" Coercion is an important but underrated component in the evolution of cooperative behaviour. According to the pay-to-stay hypothesis of cooperative breeding, subordinates trade alloparental care for the concession to stay in the group. Punishment of idle subordinates is a key prediction of this hypothesis, which has received some experimental scrutiny. However, previous studies neither allowed separating between punishment and effects of disruption of social dynamics, nor did they differentiate between different helping behaviours that may reflect either mutualistic or reciprocal interaction dynamics. In the cooperative breeder Neolamprologus pulcher, we experimentally engineered the ability of subordinates to contribute to alloparental care by manipulating two different helping behaviours independently from one another in a full factorial design. We recorded the treatment effects on breeder aggression, subordinate helping efforts and submissive displays. We found two divergent regulatory mechanisms of cooperation, dependent on behavioural function. Experimental impediment of territory maintenance of subordinates triggered punishment by dominants, whereas prevented defence against egg predators released a compensatory response of subordinates without any enforcement, suggesting pre-emptive appeasement. These effects occurred independently of one another. Apparently, in the complex negotiation process among members of cooperative groups, behaviours fulfilling different functions may be regulated by divergent interaction mechanisms "
Classification: Behavior, Lake Tanganyika.
Reference in bibliography for species (1)

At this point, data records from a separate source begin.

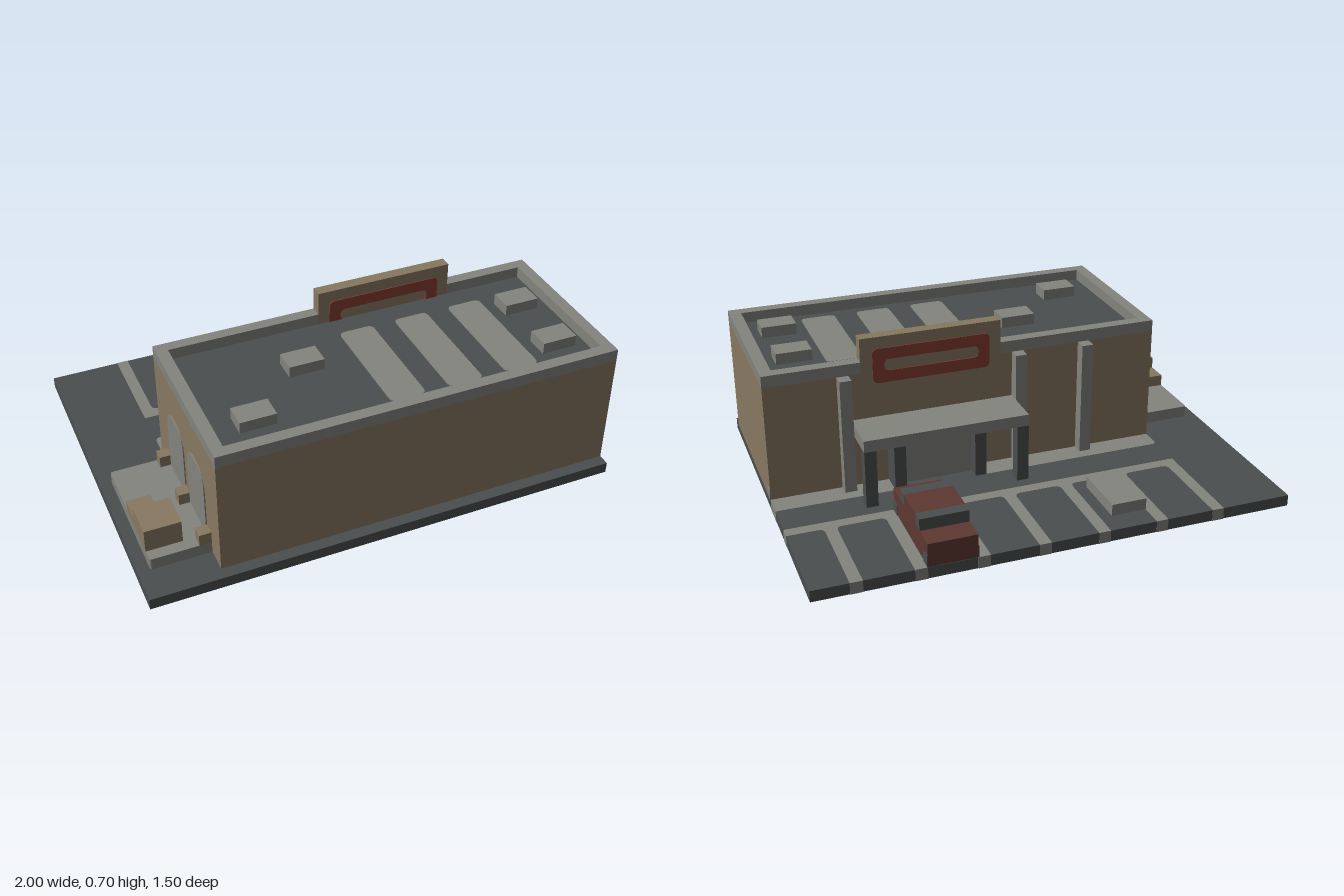
import * as THREE from 'three';

const mat = (name, color) => {
  const m = new THREE.MeshStandardMaterial({ color });
  m.name = name;
  return m;
};

// Rounded rectangle; radii listed for corners (x0,y0), (x1,y0), (x1,y1), (x0,y1)
function roundRect(path, x0, x1, y0, y1, [a, b, c, d]) {
  path.moveTo(x0 + a, y0);
  path.lineTo(x1 - b, y0);
  path.quadraticCurveTo(x1, y0, x1, y0 + b);
  path.lineTo(x1, y1 - c);
  path.quadraticCurveTo(x1, y1, x1 - c, y1);
  path.lineTo(x0 + d, y1);
  path.quadraticCurveTo(x0, y1, x0, y1 - d);
  path.lineTo(x0, y0 + a);
  path.quadraticCurveTo(x0, y0, x0 + a, y0);
  return path;
}

export function createModel() {
  const tan = mat('tan wall', 0x877860);
  const grey = mat('light concrete', 0x82847d);
  const dark = mat('dark asphalt', 0x4a4e4f);
  const signRed = mat('sign red', 0x853d33);
  const carRed = mat('car red', 0x5e3831);
  const model = new THREE.Group();
  model.name = 'store';

  const group = (name) => {
    const g = new THREE.Group();
    g.name = name;
    model.add(g);
    return g;
  };
  const add = (parent, name, geometry, material) => {
    const m = new THREE.Mesh(geometry, material);
    m.name = name;
    parent.add(m);
    return m;
  };
  const box = (parent, name, material, x0, x1, y0, y1, z0, z1) => {
    const m = add(parent, name, new THREE.BoxGeometry(x1 - x0, y1 - y0, z1 - z0), material);
    m.position.set((x0 + x1) / 2, (y0 + y1) / 2, (z0 + z1) / 2);
    return m;
  };
  const extrude = (shape, depth) =>
    new THREE.ExtrudeGeometry(shape, { depth, bevelEnabled: false, curveSegments: 5 });
  // Flat slab drawn in x and z, with its top at the given height
  const slab = (parent, name, material, shape, top, depth) => {
    const m = add(parent, name, extrude(shape, depth).rotateX(Math.PI / 2), material);
    m.position.y = top;
    return m;
  };
  // Thin plate drawn in z and y, growing towards -x from the given x
  const sidePlate = (parent, name, material, shape, x, depth) => {
    const m = add(parent, name, extrude(shape, depth).rotateY(-Math.PI / 2), material);
    m.position.x = x;
    return m;
  };

  // Ground with inlaid paving
  const ground = group('ground');
  box(ground, 'asphalt', dark, -1, 1, 0.001, 0.049, -0.75, 0.75);
  const r = 0.025;
  slab(ground, 'sidewalkRight', grey,
    roundRect(new THREE.Shape(), -0.7, 0.15, -0.15, -0.05, [r, r, r, 0]), 0.05, 0.05);
  slab(ground, 'sidewalkLeft', grey,
    roundRect(new THREE.Shape(), 0.45, 1.001, -0.15, -0.05, [r, 0, 0, r]), 0.05, 0.05);

  // Parking lines: a comb with rounded bays
  const comb = new THREE.Shape();
  comb.moveTo(-0.7, -0.3);
  comb.lineTo(-0.7, -0.751);
  for (let i = 0; i < 7; i++) {
    const x0 = -0.65 + i * 0.25, x1 = x0 + 0.2;
    comb.lineTo(x0, -0.751);
    comb.lineTo(x0, -0.35 - r);
    comb.quadraticCurveTo(x0, -0.35, x0 + r, -0.35);
    if (i < 6) {
      comb.lineTo(x1 - r, -0.35);
      comb.quadraticCurveTo(x1, -0.35, x1, -0.35 - r);
      comb.lineTo(x1, -0.751);
    }
  }
  comb.lineTo(1.001, -0.35);
  comb.lineTo(1.001, -0.3);
  slab(ground, 'parkingLines', grey, comb, 0.05, 0.05);

  // Main block, parapet and roof
  const building = group('building');
  box(building, 'walls', tan, -0.7, 1, 0.04, 0.55, -0.05, 0.7);
  box(building, 'parapetFront', grey, -0.7, 1, 0.55, 0.6, 0.65, 0.7);
  box(building, 'parapetRight', grey, -0.7, -0.65, 0.55, 0.6, 0, 0.65);
  box(building, 'parapetLeft', grey, 0.95, 1, 0.55, 0.6, 0, 0.65);
  box(building, 'parapetBackRight', grey, -0.7, 0, 0.55, 0.6, -0.05, 0);
  box(building, 'parapetBackLeft', grey, 0.6, 1, 0.55, 0.6, -0.05, 0);
  box(building, 'roofSurface', dark, -0.65, 0.95, 0.548, 0.552, 0, 0.65);
  for (const x of [0.05, 0.3, 0.55])
    slab(building, 'roofPanel', grey,
      roundRect(new THREE.Shape(), x, x + 0.15, 0.1, 0.6, [r, r, r, r]), 0.556, 0.006);
  for (const [x, z] of [[-0.25, 0.2], [-0.55, 0.45], [0.75, 0.15], [0.75, 0.45]])
    box(building, 'roofUnit', grey, x, x + 0.15, 0.55, 0.6, z, z + 0.1);
  for (const x of [-0.4, -0.1, 0.65])
    box(building, 'pilaster', grey, x, x + 0.05, 0.05, 0.55, -0.1, -0.05);

  // Sign board with a red ring on both faces
  box(building, 'signBoard', tan, 0, 0.6, 0.55, 0.7, -0.05, 0);
  const ring = roundRect(new THREE.Shape(), 0.05, 0.55, 0.5, 0.65, [r, r, r, r]);
  ring.holes.push(roundRect(new THREE.Path(), 0.1, 0.5, 0.55, 0.6, [r, r, r, r].map((v) => v * 0.8)));
  add(building, 'signRing', extrude(ring, 0.058), signRed).position.z = -0.054;

  // Entrance canopy and door
  const entrance = group('entrance');
  box(entrance, 'canopy', grey, -0.05, 0.65, 0.3, 0.35, -0.25, -0.05);
  for (const x of [-0.05, 0.6])
    box(entrance, 'canopyColumn', dark, x, x + 0.05, 0.05, 0.3, -0.25, -0.2);
  for (const x of [0.1, 0.45])
    box(entrance, 'doorPost', dark, x, x + 0.05, 0.05, 0.3, -0.15, -0.05);
  box(entrance, 'door', grey, 0.15, 0.45, 0.05, 0.3, -0.1, -0.05);

  // Patio with arched windows, posts and crates
  const patio = group('patio');
  slab(patio, 'patioFloor', grey,
    roundRect(new THREE.Shape(), -0.95, -0.7, 0.05, 0.6, [0.01, 0, 0, 0.01]), 0.1, 0.1);
  for (const z of [0.1, 0.35])
    sidePlate(patio, 'archedWindow', grey,
      roundRect(new THREE.Shape(), z, z + 0.2, 0.1, 0.4, [0, 0, 0.09, 0.09]), -0.699, 0.006);
  for (const z of [0.05, 0.3, 0.55])
    box(patio, 'patioPost', tan, -0.75, -0.7, 0.1, 0.15, z, z + 0.05);
  box(patio, 'largeCrate', tan, -0.95, -0.8, 0.1, 0.2, 0.4, 0.55);
  box(patio, 'smallCrate', tan, -0.95, -0.85, 0.1, 0.15, 0.3, 0.4);

  // Corner kerb mark on the left wall
  sidePlate(building, 'kerbMark', grey,
    roundRect(new THREE.Shape(), -0.05, 0, 0.05, 0.1, [0, 0, r, r]), 1.003, 0.005);

  // Low slab in a parking bay
  box(ground, 'parkedSlab', grey, -0.4, -0.25, 0.05, 0.1, -0.65, -0.4);

  // Parked car
  const car = group('car');
  box(car, 'carBody', carRed, 0.35, 0.55, 0.05, 0.15, -0.75, -0.3);
  box(car, 'carCabin', carRed, 0.35, 0.55, 0.15, 0.2, -0.6, -0.45);
  for (const z of [-0.65, -0.45])
    box(car, 'carWindow', dark, 0.35, 0.55, 0.15, 0.2, z, z + 0.05);
  for (const x of [0.353, 0.553])
    for (const [z, radii] of [[-0.75, [0, 0, r, 0]], [-0.35, [0, 0, 0, r]]])
      sidePlate(car, 'carWheel', dark,
        roundRect(new THREE.Shape(), z, z + 0.05, 0.05, 0.1, radii), x, 0.006);

  return model;
}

Naef, Jan & M. Taborsky. 2020. "Commodity-specific punishment for experimentally induced defection in cooperatively breeding fish". Royal Society Open Science. v. 7(n. 2 (191808)), pp. 1-12 (crc09601) (abstract)